▶ **What you have to do**
Every line of the listing below must be printed again exactly, apart from its pictures.

▶ **Extracted material**
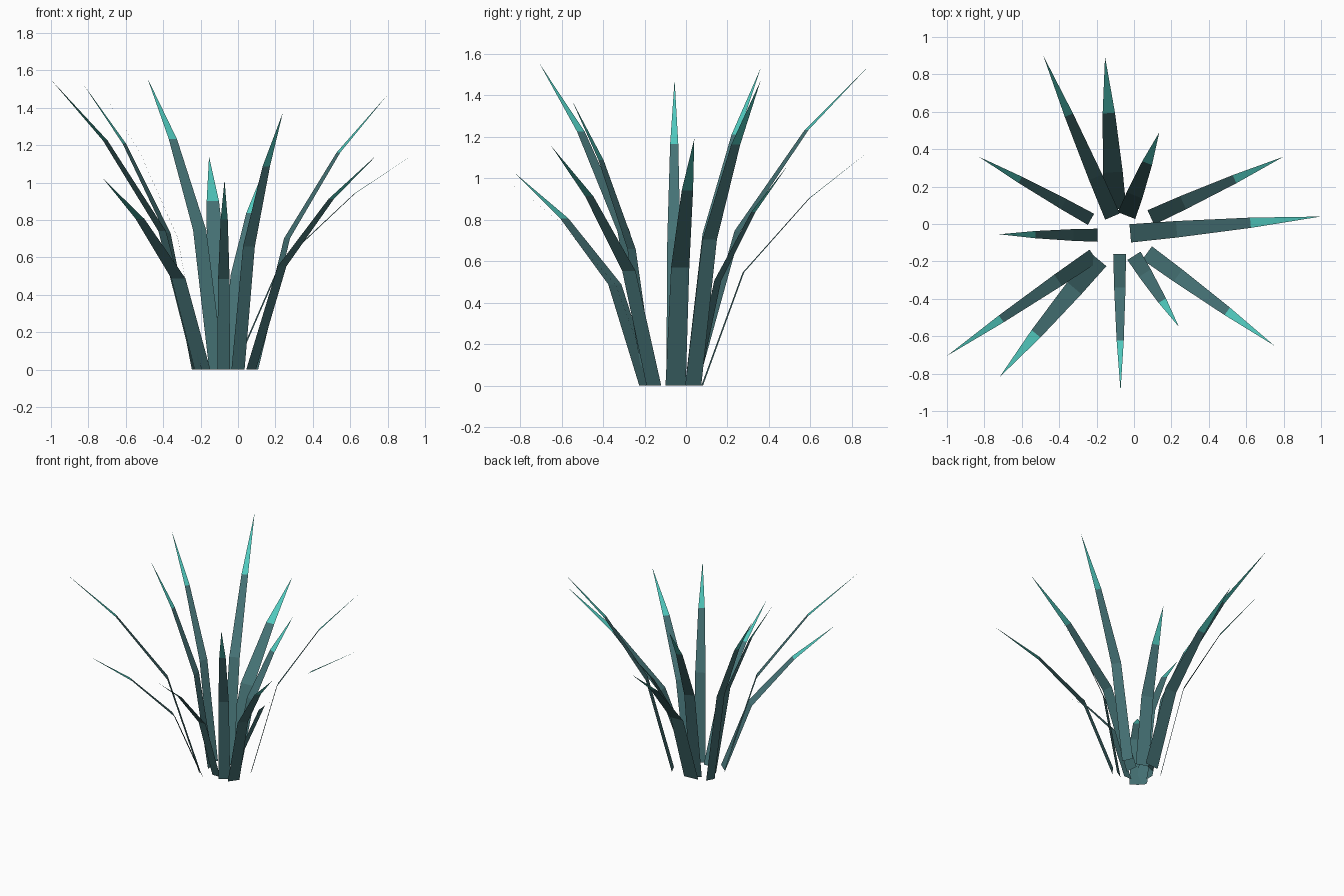
import bpy
from mathutils import Vector

if "Cube" in bpy.data.objects:
    bpy.data.objects.remove(bpy.data.objects["Cube"])


def material(name, color):
    m = bpy.data.materials.new(name)
    m.diffuse_color = (*color, 1)
    m.use_nodes = True
    m.node_tree.nodes["Principled BSDF"].inputs["Base Color"].default_value = m.diffuse_color
    return m


leaf = material("leaf_teal", (0.061, 0.17, 0.18))
tip_mat = material("tip_turquoise", (0.08, 0.58, 0.51))

# Bend of every blade: (outward fraction, height fraction, width fraction)
PROFILE = [(0, 0, 1), (0.243, 0.478, 0.9), (0.63, 0.79, 0.56)]


def blade(name, base, tip, height, width):
    """Flat bent strip of two quads ending in a coloured triangle."""
    base, tip = Vector(base), Vector(tip)
    out = tip - base
    side = Vector((-out.y, out.x)).normalized() * width / 2
    verts = []
    for r, h, w in PROFILE:
        for s in (1, -1):
            p = base + out * r + side * w * s
            verts.append((p.x, p.y, height * h))
    verts.append((tip.x, tip.y, height))
    mesh = bpy.data.meshes.new(name)
    mesh.from_pydata(verts, [], [(0, 1, 3, 2), (2, 3, 5, 4), (4, 5, 6)])
    mesh.materials.append(leaf)
    mesh.materials.append(tip_mat)
    mesh.polygons[2].material_index = 1
    bpy.context.collection.objects.link(bpy.data.objects.new(name, mesh))


# Blades around the clump: base xy, tip xy, height, width
BLADES = [
    ((-0.115, 0.04), (-0.485, 0.90), 1.56, 0.085),
    ((-0.10, 0.078), (-0.155, 0.895), 1.14, 0.118),
    ((-0.04, 0.045), (0.135, 0.49), 1.06, 0.10),
    ((0.09, 0.035), (0.80, 0.36), 1.47, 0.085),
    ((-0.02, -0.05), (1.0, 0.04), 1.19, 0.098),
    ((0.07, -0.155), (0.75, -0.65), 1.155, 0.088),
    ((0.0, -0.17), (0.24, -0.55), 1.375, 0.083),
    ((-0.077, -0.16), (-0.072, -0.895), 1.015, 0.068),
    ((-0.19, -0.19), (-0.72, -0.82), 1.02, 0.11),
    ((-0.215, -0.17), (-1.0, -0.705), 1.55, 0.08),
    ((-0.195, -0.06), (-0.72, -0.055), 1.475, 0.07),
    ((-0.23, 0.025), (-0.83, 0.36), 1.53, 0.068),
]
for i, b in enumerate(BLADES):
    blade(f"grass_blade_{i + 1}", *b)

▶ **Result**
import bpy
from mathutils import Vector

if "Cube" in bpy.data.objects:
    bpy.data.objects.remove(bpy.data.objects["Cube"])


def material(name, color):
    m = bpy.data.materials.new(name)
    m.diffuse_color = (*color, 1)
    m.use_nodes = True
    m.node_tree.nodes["Principled BSDF"].inputs["Base Color"].default_value = m.diffuse_color
    return m


leaf = material("leaf_teal", (0.061, 0.17, 0.18))
tip_mat = material("tip_turquoise", (0.08, 0.58, 0.51))

# Bend of every blade: (outward fraction, height fraction, width fraction)
PROFILE = [(0, 0, 1), (0.243, 0.478, 0.9), (0.63, 0.79, 0.56)]


def blade(name, base, tip, height, width):
    """Flat bent strip of two quads ending in a coloured triangle."""
    base, tip = Vector(base), Vector(tip)
    out = tip - base
    side = Vector((-out.y, out.x)).normalized() * width / 2
    verts = []
    for r, h, w in PROFILE:
        for s in (1, -1):
            p = base + out * r + side * w * s
            verts.append((p.x, p.y, height * h))
    verts.append((tip.x, tip.y, height))
    mesh = bpy.data.meshes.new(name)
    mesh.from_pydata(verts, [], [(0, 1, 3, 2), (2, 3, 5, 4), (4, 5, 6)])
    mesh.materials.append(leaf)
    mesh.materials.append(tip_mat)
    mesh.polygons[2].material_index = 1
    bpy.context.collection.objects.link(bpy.data.objects.new(name, mesh))


# Blades around the clump: base xy, tip xy, height, width
BLADES = [
    ((-0.115, 0.04), (-0.485, 0.90), 1.56, 0.085),
    ((-0.10, 0.078), (-0.155, 0.895), 1.14, 0.118),
    ((-0.04, 0.045), (0.135, 0.49), 1.06, 0.10),
    ((0.09, 0.035), (0.80, 0.36), 1.47, 0.085),
    ((-0.02, -0.05), (1.0, 0.04), 1.19, 0.098),
    ((0.07, -0.155), (0.75, -0.65), 1.155, 0.088),
    ((0.0, -0.17), (0.24, -0.55), 1.375, 0.083),
    ((-0.077, -0.16), (-0.072, -0.895), 1.015, 0.068),
    ((-0.19, -0.19), (-0.72, -0.82), 1.02, 0.11),
    ((-0.215, -0.17), (-1.0, -0.705), 1.55, 0.08),
    ((-0.195, -0.06), (-0.72, -0.055), 1.475, 0.07),
    ((-0.23, 0.025), (-0.83, 0.36), 1.53, 0.068),
]
for i, b in enumerate(BLADES):
    blade(f"grass_blade_{i + 1}", *b)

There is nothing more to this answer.